The Build family of nodes allow you to construct colours or vectors. They let you input scalar values for each component. For the Build colour node you can input Red, Green and Blue values. For the Build vector node you can input X, Y and Z values.
The value from the Input node is used as the basis for building the new value. If you do not attach a node to one of the other inputs (Red/Green/Blue or X/Y/Z) then the value for that component is taken from the corresponding component of the Input node value. Here is an example, using a vector:
Input.x is 100
Input.y is 200
Input.z is 300
X scalar input is 500
Z scalar input is -400
The output vector will look like this:

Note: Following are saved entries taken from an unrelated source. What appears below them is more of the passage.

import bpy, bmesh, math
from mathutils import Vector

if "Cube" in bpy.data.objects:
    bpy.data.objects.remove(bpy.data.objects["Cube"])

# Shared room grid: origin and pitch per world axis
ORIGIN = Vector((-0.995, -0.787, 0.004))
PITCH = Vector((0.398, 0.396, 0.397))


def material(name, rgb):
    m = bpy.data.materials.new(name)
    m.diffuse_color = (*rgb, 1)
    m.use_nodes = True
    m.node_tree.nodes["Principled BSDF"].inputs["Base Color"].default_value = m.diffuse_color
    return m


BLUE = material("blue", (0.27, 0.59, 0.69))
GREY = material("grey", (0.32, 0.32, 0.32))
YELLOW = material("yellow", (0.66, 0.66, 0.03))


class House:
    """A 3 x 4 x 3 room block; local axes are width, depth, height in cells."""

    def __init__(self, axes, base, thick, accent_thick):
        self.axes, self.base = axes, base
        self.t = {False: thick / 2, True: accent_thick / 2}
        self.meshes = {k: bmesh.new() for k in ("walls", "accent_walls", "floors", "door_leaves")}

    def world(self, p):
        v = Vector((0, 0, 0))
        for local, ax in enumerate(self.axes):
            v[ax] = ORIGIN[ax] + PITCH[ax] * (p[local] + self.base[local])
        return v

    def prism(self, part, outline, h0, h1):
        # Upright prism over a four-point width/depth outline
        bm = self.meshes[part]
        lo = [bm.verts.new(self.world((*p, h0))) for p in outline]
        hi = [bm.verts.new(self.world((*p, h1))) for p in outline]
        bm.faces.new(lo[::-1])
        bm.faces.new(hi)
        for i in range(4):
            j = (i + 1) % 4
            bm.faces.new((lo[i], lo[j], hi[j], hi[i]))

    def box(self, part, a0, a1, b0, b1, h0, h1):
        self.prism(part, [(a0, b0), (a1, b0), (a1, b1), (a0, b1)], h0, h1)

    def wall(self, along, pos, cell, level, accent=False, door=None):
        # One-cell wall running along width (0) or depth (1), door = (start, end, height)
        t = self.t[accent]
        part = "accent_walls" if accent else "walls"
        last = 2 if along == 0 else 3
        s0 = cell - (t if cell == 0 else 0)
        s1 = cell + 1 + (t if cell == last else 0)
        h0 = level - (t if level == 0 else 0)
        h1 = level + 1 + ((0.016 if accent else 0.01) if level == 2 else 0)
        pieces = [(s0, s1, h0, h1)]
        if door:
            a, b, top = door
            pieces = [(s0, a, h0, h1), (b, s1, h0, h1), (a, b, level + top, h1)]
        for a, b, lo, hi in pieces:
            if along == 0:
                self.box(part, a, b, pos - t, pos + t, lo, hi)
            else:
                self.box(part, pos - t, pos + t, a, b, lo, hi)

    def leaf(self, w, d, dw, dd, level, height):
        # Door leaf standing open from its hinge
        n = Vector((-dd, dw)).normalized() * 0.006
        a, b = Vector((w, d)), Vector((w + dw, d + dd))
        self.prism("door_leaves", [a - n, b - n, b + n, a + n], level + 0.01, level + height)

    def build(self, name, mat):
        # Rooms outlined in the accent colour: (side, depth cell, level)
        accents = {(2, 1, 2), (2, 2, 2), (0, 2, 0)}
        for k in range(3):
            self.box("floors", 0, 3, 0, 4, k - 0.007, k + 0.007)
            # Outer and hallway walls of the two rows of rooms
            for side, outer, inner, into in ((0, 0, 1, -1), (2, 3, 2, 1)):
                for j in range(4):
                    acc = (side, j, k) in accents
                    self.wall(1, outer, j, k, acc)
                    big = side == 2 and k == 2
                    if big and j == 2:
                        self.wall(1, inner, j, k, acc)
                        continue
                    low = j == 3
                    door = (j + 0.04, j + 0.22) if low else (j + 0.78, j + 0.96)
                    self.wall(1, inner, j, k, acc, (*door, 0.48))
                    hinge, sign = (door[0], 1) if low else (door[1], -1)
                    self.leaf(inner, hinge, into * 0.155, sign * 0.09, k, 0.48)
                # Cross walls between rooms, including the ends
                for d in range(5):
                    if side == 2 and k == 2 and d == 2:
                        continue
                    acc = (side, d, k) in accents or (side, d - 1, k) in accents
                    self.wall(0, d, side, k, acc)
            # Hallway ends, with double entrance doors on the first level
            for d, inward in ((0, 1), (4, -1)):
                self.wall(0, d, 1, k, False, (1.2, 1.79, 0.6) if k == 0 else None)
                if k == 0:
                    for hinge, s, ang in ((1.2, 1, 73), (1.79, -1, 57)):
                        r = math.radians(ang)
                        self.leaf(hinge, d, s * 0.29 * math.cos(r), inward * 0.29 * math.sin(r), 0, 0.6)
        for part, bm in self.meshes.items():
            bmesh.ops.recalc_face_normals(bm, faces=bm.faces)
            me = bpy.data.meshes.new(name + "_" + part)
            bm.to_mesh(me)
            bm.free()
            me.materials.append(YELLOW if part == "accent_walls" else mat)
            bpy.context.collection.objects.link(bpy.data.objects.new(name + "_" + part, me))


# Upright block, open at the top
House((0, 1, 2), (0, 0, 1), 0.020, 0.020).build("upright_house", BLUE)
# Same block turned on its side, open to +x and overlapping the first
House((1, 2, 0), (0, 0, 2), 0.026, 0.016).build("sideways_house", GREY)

Output.x is 500
Output.y is 200
Output.z is -400
As there is no scalar input for the Y component the y value from the input vector is used. Here is a diagram of the example above:
- Name: This setting allows you to apply a descriptive name to the node, which can be helpful when using multiple Build vector nodes in a project.
- Enable: When checked, the node is active and the conversion operation will take place. When unchecked the values assigned to its Main Input, if any, are passed through, otherwise a value of 0 is passed through.
- X input: The X channel becomes the X or red value provided from the shader or function nodes assigned to this setting. If left unassigned, the value provided from the Main Input’s X or red channel is used.
- Y input: The Y channel becomes the Y or green value provided from the shader or function nodes assigned to this setting. If left unassigned, the value provided from the Main Input’s Y or green channel is used.
- Z input: The Z channel becomes the Z or blue value provided from the shader or function nodes assigned to this setting. If left unassigned, the value provided from the Main Input’s Z or blue channel is used.
A scalar is a single number. 1, 200.45, -45, -0.2 are all examples of scalar values.
A vector is a set of three scalars, normally representing X, Y and Z coordinates. It also commonly represents rotation, where the values are pitch, heading and bank.
A single object or device in the node network which generates or modifies data and may accept input data or create output data or both, depending on its function. Nodes usually have their own settings which control the data they create or how they modify data passing through them. Nodes are connected together in a network to perform work in a network-based user interface. In Terragen 2 nodes are connected together to describe a scene.
A shader is a program or set of instructions used in 3D computer graphics to determine the final surface properties of an object or image. This can include arbitrarily complex descriptions of light absorption and diffusion, texture mapping, reflection and refraction, shadowing, surface displacement and post-processing effects. In Terragen 2 shaders are used to construct and modify almost every element of a scene.